### What is required:
Set down the data again word for word. Skip any pictures.

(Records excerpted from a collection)
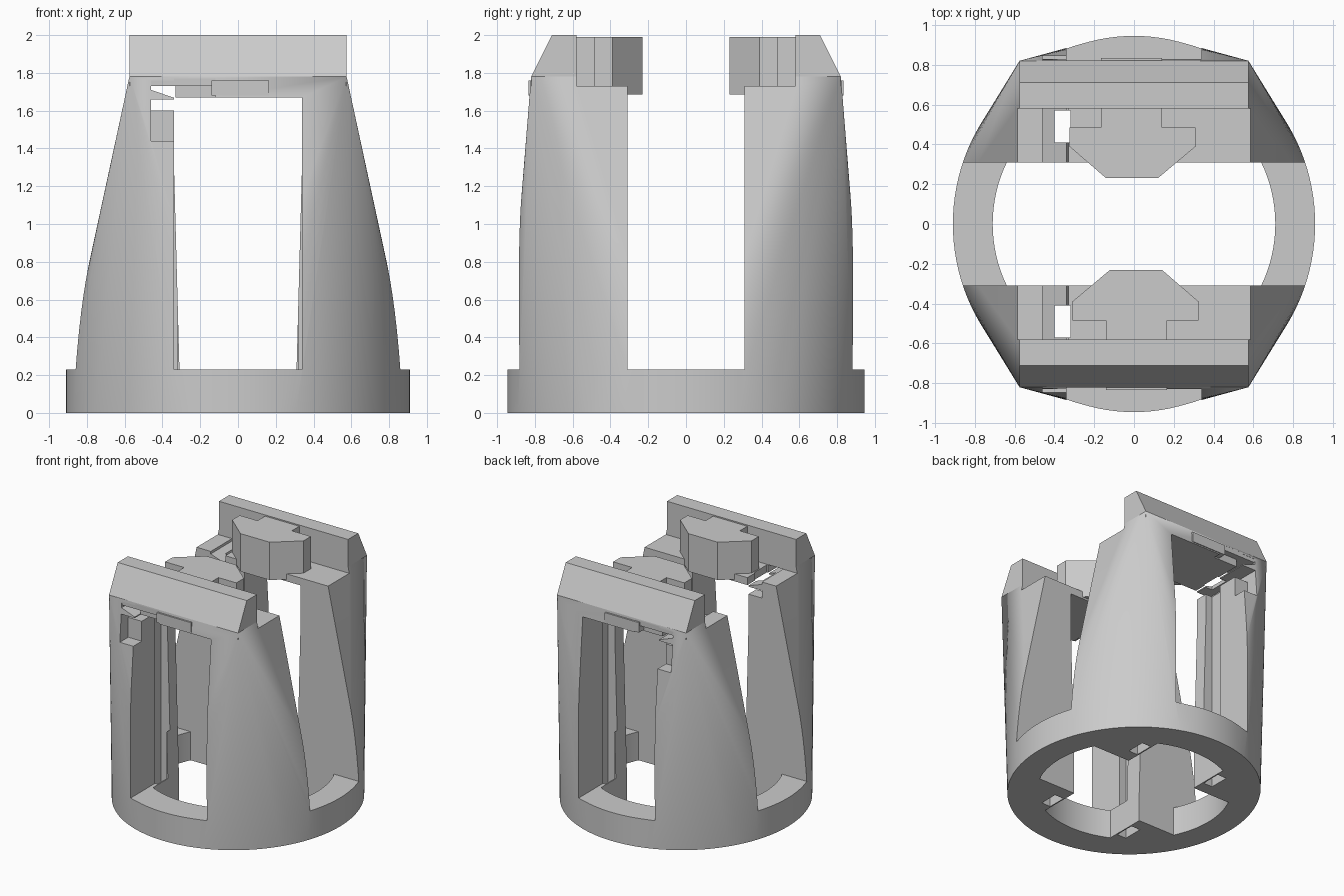
import bpy, bmesh
from math import sin, cos, asin, acos, pi, radians
from mathutils import Vector

if "Cube" in bpy.data.objects:
    bpy.data.objects.remove(bpy.data.objects["Cube"])

grey = bpy.data.materials.new("plain_grey")
grey.use_nodes = True
grey.diffuse_color = (0.6, 0.6, 0.6, 1)
grey.node_tree.nodes["Principled BSDF"].inputs["Base Color"].default_value = (0.6, 0.6, 0.6, 1)


def finish(name, bm):
    bmesh.ops.recalc_face_normals(bm, faces=bm.faces)
    mesh = bpy.data.meshes.new(name)
    bm.to_mesh(mesh)
    bm.free()
    mesh.materials.append(grey)
    obj = bpy.data.objects.new(name, mesh)
    bpy.context.collection.objects.link(obj)
    return obj


def prism(name, points, axis, low, high):
    """Extrude a 2D outline along x (yz outline), y (xz outline) or z (xy outline)."""
    place = {"x": lambda a, b, d: (d, a, b),
             "y": lambda a, b, d: (a, d, b),
             "z": lambda a, b, d: (a, b, d)}[axis]
    bm = bmesh.new()
    face = bm.faces.new([bm.verts.new(place(a, b, low)) for a, b in points])
    moved = bmesh.ops.extrude_face_region(bm, geom=[face])["geom"]
    shift = Vector(place(0, 0, high - low))
    bmesh.ops.translate(bm, vec=shift, verts=[v for v in moved if isinstance(v, bmesh.types.BMVert)])
    return finish(name, bm)


def box(name, x0, x1, y0, y1, z0, z1):
    return prism(name, [(x0, y0), (x1, y0), (x1, y1), (x0, y1)], "z", z0, z1)


def cut(target, cutter):
    cutter.hide_render = True
    mod = target.modifiers.new("cut", "BOOLEAN")
    mod.operation = "DIFFERENCE"
    mod.solver = "EXACT"
    mod.object = cutter
    bpy.context.view_layer.objects.active = target
    bpy.ops.object.modifier_apply(modifier=mod.name)
    bpy.data.objects.remove(cutter)


# Dimensions
RING_X, RING_Y, RING_TOP = 0.91, 0.945, 0.23
HALF_X, HALF_Y, SHOULDER = 0.575, 0.82, 1.78
SLOT, LOW_SLOT, GAP, BORE = 0.34, 0.31, 0.31, 0.71
SLAB_LOW, SLAB_TOP, BAR_IN = 1.67, 1.73, 0.58

# Housing: round base blending into a rectangular shoulder
bm = bmesh.new()
steps = 128
for i in range(steps):
    t = 2 * pi * i / steps
    for z in (0, RING_TOP):
        bm.verts.new((RING_X * cos(t), RING_Y * sin(t), z))
for sx in (-1, 1):
    for sy in (-1, 1):
        bm.verts.new((sx * HALF_X, sy * HALF_Y, SHOULDER))
bmesh.ops.convex_hull(bm, input=bm.verts)
bmesh.ops.dissolve_limit(bm, angle_limit=radians(0.1), verts=bm.verts, edges=bm.edges)
housing = finish("housing", bm)

# Bore through the base, leaving the four post corners standing
outline = []
side, end = asin(GAP / BORE), acos(LOW_SLOT / BORE)


def arc(start, stop, n=16):
    return [(BORE * cos(start + (stop - start) * i / n), BORE * sin(start + (stop - start) * i / n))
            for i in range(n + 1)]


for k in range(2):
    s = 1 if k == 0 else -1
    outline += arc(-side + k * pi, side + k * pi)
    outline.append((s * LOW_SLOT, s * GAP))
    outline += arc(end + k * pi, pi - end + k * pi)
    outline.append((-s * LOW_SLOT, s * GAP))
cut(housing, prism("bore_cutter", outline, "z", -0.1, 0.3))

# Openings at the sides, above the slab, and at front and back
cut(housing, box("side_cutter", -2, 2, -GAP, GAP, RING_TOP, 3))
cut(housing, box("top_cutter", -2, 2, -BAR_IN, BAR_IN, SLAB_TOP, 3))
taper = [(-LOW_SLOT, RING_TOP), (LOW_SLOT, RING_TOP), (SLOT, 1.35),
         (SLOT, SLAB_LOW), (-SLOT, SLAB_LOW), (-SLOT, 1.35)]
cut(housing, prism("inner_slot_cutter", taper, "y", -0.5, 0.5))
wedge = [(-0.46, 1.71), (-0.33, 1.665), (-0.33, 1.76), (-0.46, 1.76)]

for s in (-1, 1):
    def span(a, b):
        return sorted((s * a, s * b))
    cut(housing, box("slot_cutter", -SLOT, SLOT, *span(0.45, 1.2), RING_TOP, SLAB_LOW))
    # Grooves down the inner faces of the posts
    cut(housing, box("left_groove_cutter", 0.32, 0.40, *span(0.42, 0.57), -0.1, 1.6))
    cut(housing, box("right_groove_cutter", -0.40, -0.32, *span(0.41, 0.57), -0.1, 1.9))
    # Latch notches beside the slot
    cut(housing, box("notch_cutter", -0.46, -0.32, *span(0.74, 1.2), 1.44, 1.66))
    cut(housing, box("window_cutter", -0.46, -0.32, *span(0.2, 1.2), 1.6, 1.66))
    cut(housing, prism("wedge_cutter", wedge, "y", *span(0.2, 1.2)))
    cut(housing, box("recess_cutter", -0.34, -0.12, *span(0.77, 1.2), 1.6, 1.77))

bpy.ops.object.select_all(action="DESELECT")
housing.select_set(True)
bpy.context.view_layer.objects.active = housing
bpy.ops.object.shade_smooth_by_angle(angle=radians(20))

# Chamfered bars, T-shaped clamp heads and their keys through the wall
head = [(-0.14, -0.59), (0.165, -0.59), (0.165, -0.485), (0.325, -0.485), (0.325, -0.39),
        (0.14, -0.23), (-0.12, -0.23), (-0.31, -0.39), (-0.31, -0.485), (-0.14, -0.485)]
bar = [(-BAR_IN, SHOULDER - 0.05), (-HALF_Y, SHOULDER - 0.05), (-HALF_Y, SHOULDER), (-0.71, 2), (-BAR_IN, 2)]
for s, where in ((1, "front"), (-1, "back")):
    prism(where + "_bar", [(s * y, z) for y, z in bar], "x", -HALF_X, HALF_X)
    prism(where + "_clamp_head", [(s * x, s * y) for x, y in head], "z", 1.685, 1.99)
    prism(where + "_key", [(s * x, s * y) for x, y in
                           ((-0.14, -0.835), (0.165, -0.835), (0.165, -0.5), (-0.14, -0.5))],
          "z", 1.68, 1.76)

### Task result:
import bpy, bmesh
from math import sin, cos, asin, acos, pi, radians
from mathutils import Vector

if "Cube" in bpy.data.objects:
    bpy.data.objects.remove(bpy.data.objects["Cube"])

grey = bpy.data.materials.new("plain_grey")
grey.use_nodes = True
grey.diffuse_color = (0.6, 0.6, 0.6, 1)
grey.node_tree.nodes["Principled BSDF"].inputs["Base Color"].default_value = (0.6, 0.6, 0.6, 1)


def finish(name, bm):
    bmesh.ops.recalc_face_normals(bm, faces=bm.faces)
    mesh = bpy.data.meshes.new(name)
    bm.to_mesh(mesh)
    bm.free()
    mesh.materials.append(grey)
    obj = bpy.data.objects.new(name, mesh)
    bpy.context.collection.objects.link(obj)
    return obj


def prism(name, points, axis, low, high):
    """Extrude a 2D outline along x (yz outline), y (xz outline) or z (xy outline)."""
    place = {"x": lambda a, b, d: (d, a, b),
             "y": lambda a, b, d: (a, d, b),
             "z": lambda a, b, d: (a, b, d)}[axis]
    bm = bmesh.new()
    face = bm.faces.new([bm.verts.new(place(a, b, low)) for a, b in points])
    moved = bmesh.ops.extrude_face_region(bm, geom=[face])["geom"]
    shift = Vector(place(0, 0, high - low))
    bmesh.ops.translate(bm, vec=shift, verts=[v for v in moved if isinstance(v, bmesh.types.BMVert)])
    return finish(name, bm)


def box(name, x0, x1, y0, y1, z0, z1):
    return prism(name, [(x0, y0), (x1, y0), (x1, y1), (x0, y1)], "z", z0, z1)


def cut(target, cutter):
    cutter.hide_render = True
    mod = target.modifiers.new("cut", "BOOLEAN")
    mod.operation = "DIFFERENCE"
    mod.solver = "EXACT"
    mod.object = cutter
    bpy.context.view_layer.objects.active = target
    bpy.ops.object.modifier_apply(modifier=mod.name)
    bpy.data.objects.remove(cutter)


# Dimensions
RING_X, RING_Y, RING_TOP = 0.91, 0.945, 0.23
HALF_X, HALF_Y, SHOULDER = 0.575, 0.82, 1.78
SLOT, LOW_SLOT, GAP, BORE = 0.34, 0.31, 0.31, 0.71
SLAB_LOW, SLAB_TOP, BAR_IN = 1.67, 1.73, 0.58

# Housing: round base blending into a rectangular shoulder
bm = bmesh.new()
steps = 128
for i in range(steps):
    t = 2 * pi * i / steps
    for z in (0, RING_TOP):
        bm.verts.new((RING_X * cos(t), RING_Y * sin(t), z))
for sx in (-1, 1):
    for sy in (-1, 1):
        bm.verts.new((sx * HALF_X, sy * HALF_Y, SHOULDER))
bmesh.ops.convex_hull(bm, input=bm.verts)
bmesh.ops.dissolve_limit(bm, angle_limit=radians(0.1), verts=bm.verts, edges=bm.edges)
housing = finish("housing", bm)

# Bore through the base, leaving the four post corners standing
outline = []
side, end = asin(GAP / BORE), acos(LOW_SLOT / BORE)


def arc(start, stop, n=16):
    return [(BORE * cos(start + (stop - start) * i / n), BORE * sin(start + (stop - start) * i / n))
            for i in range(n + 1)]


for k in range(2):
    s = 1 if k == 0 else -1
    outline += arc(-side + k * pi, side + k * pi)
    outline.append((s * LOW_SLOT, s * GAP))
    outline += arc(end + k * pi, pi - end + k * pi)
    outline.append((-s * LOW_SLOT, s * GAP))
cut(housing, prism("bore_cutter", outline, "z", -0.1, 0.3))

# Openings at the sides, above the slab, and at front and back
cut(housing, box("side_cutter", -2, 2, -GAP, GAP, RING_TOP, 3))
cut(housing, box("top_cutter", -2, 2, -BAR_IN, BAR_IN, SLAB_TOP, 3))
taper = [(-LOW_SLOT, RING_TOP), (LOW_SLOT, RING_TOP), (SLOT, 1.35),
         (SLOT, SLAB_LOW), (-SLOT, SLAB_LOW), (-SLOT, 1.35)]
cut(housing, prism("inner_slot_cutter", taper, "y", -0.5, 0.5))
wedge = [(-0.46, 1.71), (-0.33, 1.665), (-0.33, 1.76), (-0.46, 1.76)]

for s in (-1, 1):
    def span(a, b):
        return sorted((s * a, s * b))
    cut(housing, box("slot_cutter", -SLOT, SLOT, *span(0.45, 1.2), RING_TOP, SLAB_LOW))
    # Grooves down the inner faces of the posts
    cut(housing, box("left_groove_cutter", 0.32, 0.40, *span(0.42, 0.57), -0.1, 1.6))
    cut(housing, box("right_groove_cutter", -0.40, -0.32, *span(0.41, 0.57), -0.1, 1.9))
    # Latch notches beside the slot
    cut(housing, box("notch_cutter", -0.46, -0.32, *span(0.74, 1.2), 1.44, 1.66))
    cut(housing, box("window_cutter", -0.46, -0.32, *span(0.2, 1.2), 1.6, 1.66))
    cut(housing, prism("wedge_cutter", wedge, "y", *span(0.2, 1.2)))
    cut(housing, box("recess_cutter", -0.34, -0.12, *span(0.77, 1.2), 1.6, 1.77))

bpy.ops.object.select_all(action="DESELECT")
housing.select_set(True)
bpy.context.view_layer.objects.active = housing
bpy.ops.object.shade_smooth_by_angle(angle=radians(20))

# Chamfered bars, T-shaped clamp heads and their keys through the wall
head = [(-0.14, -0.59), (0.165, -0.59), (0.165, -0.485), (0.325, -0.485), (0.325, -0.39),
        (0.14, -0.23), (-0.12, -0.23), (-0.31, -0.39), (-0.31, -0.485), (-0.14, -0.485)]
bar = [(-BAR_IN, SHOULDER - 0.05), (-HALF_Y, SHOULDER - 0.05), (-HALF_Y, SHOULDER), (-0.71, 2), (-BAR_IN, 2)]
for s, where in ((1, "front"), (-1, "back")):
    prism(where + "_bar", [(s * y, z) for y, z in bar], "x", -HALF_X, HALF_X)
    prism(where + "_clamp_head", [(s * x, s * y) for x, y in head], "z", 1.685, 1.99)
    prism(where + "_key", [(s * x, s * y) for x, y in
                           ((-0.14, -0.835), (0.165, -0.835), (0.165, -0.5), (-0.14, -0.5))],
          "z", 1.68, 1.76)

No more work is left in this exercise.